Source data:

-*-*-

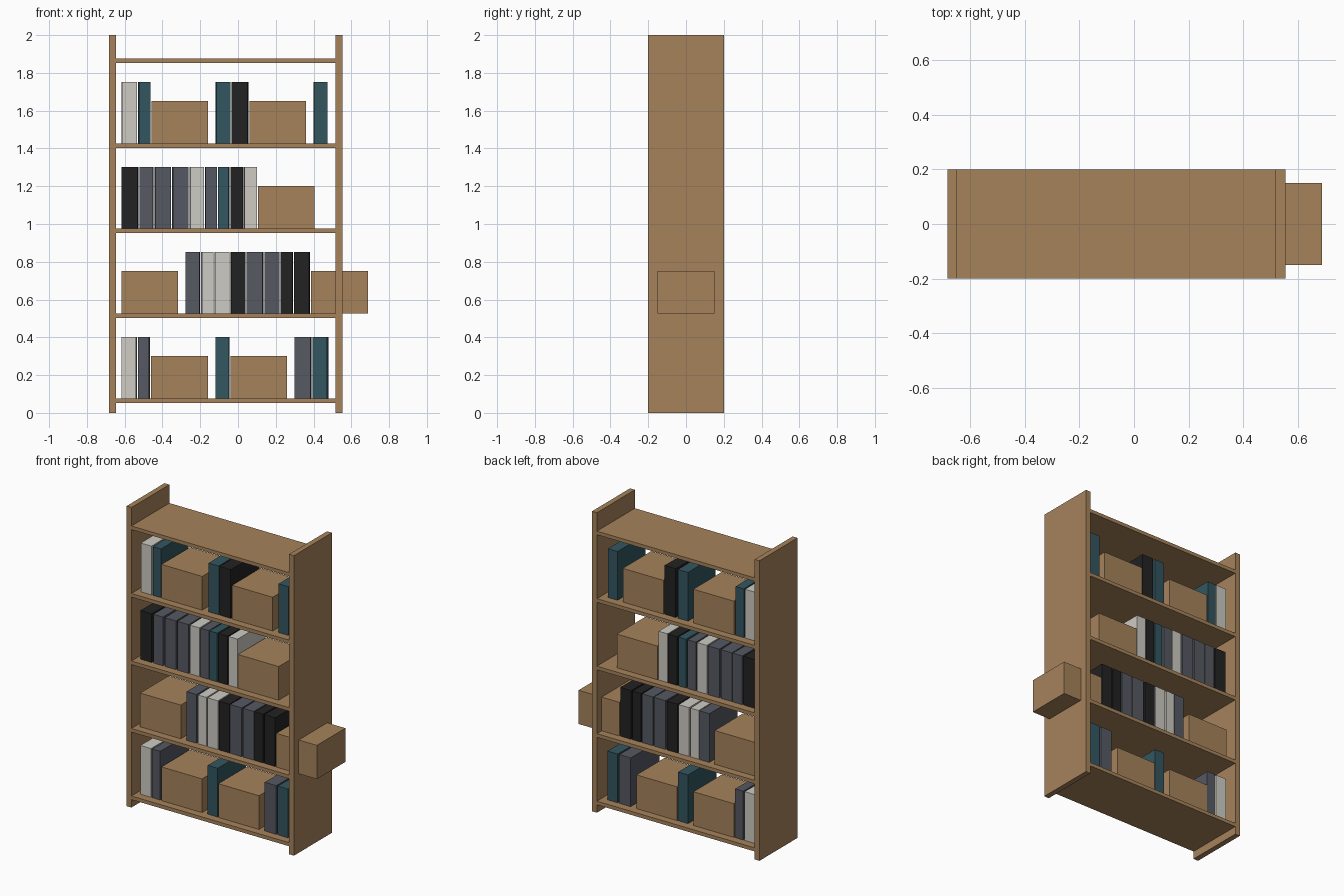
import bpy, math, random
from mathutils import Matrix

random.seed(4)
cube = bpy.data.objects.get("Cube")
if cube:
    bpy.data.objects.remove(cube, do_unlink=True)


def material(name, r, g, b):
    m = bpy.data.materials.new(name)
    m.use_nodes = True
    m.diffuse_color = (r, g, b, 1)
    bsdf = next(n for n in m.node_tree.nodes if n.type == "BSDF_PRINCIPLED")
    bsdf.inputs["Base Color"].default_value = (r, g, b, 1)
    bsdf.inputs["Roughness"].default_value = 0.8
    return m


wood = material("warm wood", 0.38, 0.225, 0.105)
covers = {
    "W": material("off white", 0.62, 0.60, 0.55),
    "G": material("slate grey", 0.092, 0.10, 0.122),
    "T": material("dark teal", 0.033, 0.092, 0.115),
    "K": material("soft black", 0.016, 0.016, 0.017),
}


def block(name, centre, size, mat, turn=0.0):
    """Flat-sided box with its size baked into the mesh."""
    bpy.ops.mesh.primitive_cube_add(size=1, location=centre)
    ob = bpy.context.object
    ob.name = name
    ob.data.transform(Matrix.Diagonal((*size, 1)))
    ob.rotation_euler.z = turn
    ob.data.materials.append(mat)
    return ob


# Frame: two side panels and five shelves
LEFT, RIGHT, PANEL, DEPTH = -0.682, 0.553, 0.036, 0.4
block("right_panel", (LEFT + PANEL / 2, 0, 1), (PANEL, DEPTH, 2), wood)
block("left_panel", (RIGHT - PANEL / 2, 0, 1), (PANEL, DEPTH, 2), wood)

THICK = 0.024
shelf_tops = [0.077 + 0.45 * i for i in range(5)]
for top in shelf_tops:
    block("shelf", ((LEFT + RIGHT) / 2, 0, top - THICK / 2),
          (RIGHT - LEFT - 2 * PANEL, DEPTH, THICK), wood)

# Contents of each shelf from x- to x+: B is a box, other letters are books
rows = [
    [("W", .082), ("G", .065), "B", ("T", .075), "B", ("G", .09), ("T", .083)],
    ["B", ("G", .075), ("W", .067), ("W", .08), ("K", .08), ("G", .09),
     ("G", .08), ("K", .067), ("K", .085), "B"],
    [("K", .09), ("G", .075), ("G", .088), ("G", .088), ("W", .075),
     ("G", .064), ("T", .061), ("K", .069), ("W", .067), "B"],
    [("W", .082), ("T", .066), "B", ("T", .08), ("K", .09), "B", ("T", .074)],
]
BOX, BOX_H, BOOK_H, BOOK_D = 0.3, 0.225, 0.325, 0.295

for base, row in zip(shelf_tops, rows):
    x = -0.617
    for i, item in enumerate(row):
        if item == "B":
            block("storage_box", (x + BOX / 2, 0, base + BOX_H / 2),
                  (BOX, BOX, BOX_H), wood)
            x += BOX + 0.04
            continue
        # Books are turned very slightly within the room they take up
        kind, room = item
        turn = random.uniform(-0.025, 0.025)
        width = room - BOOK_D * abs(math.sin(turn))
        block("book", (x + room / 2, 0, base + BOOK_H / 2),
              (width, BOOK_D, BOOK_H), covers[kind], turn)
        x += room + 0.005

-*-*-

About this exercise. Go through the entries above and copy out every line that includes the word "random".

Written answer.
import bpy, math, random
random.seed(4)
        turn = random.uniform(-0.025, 0.025)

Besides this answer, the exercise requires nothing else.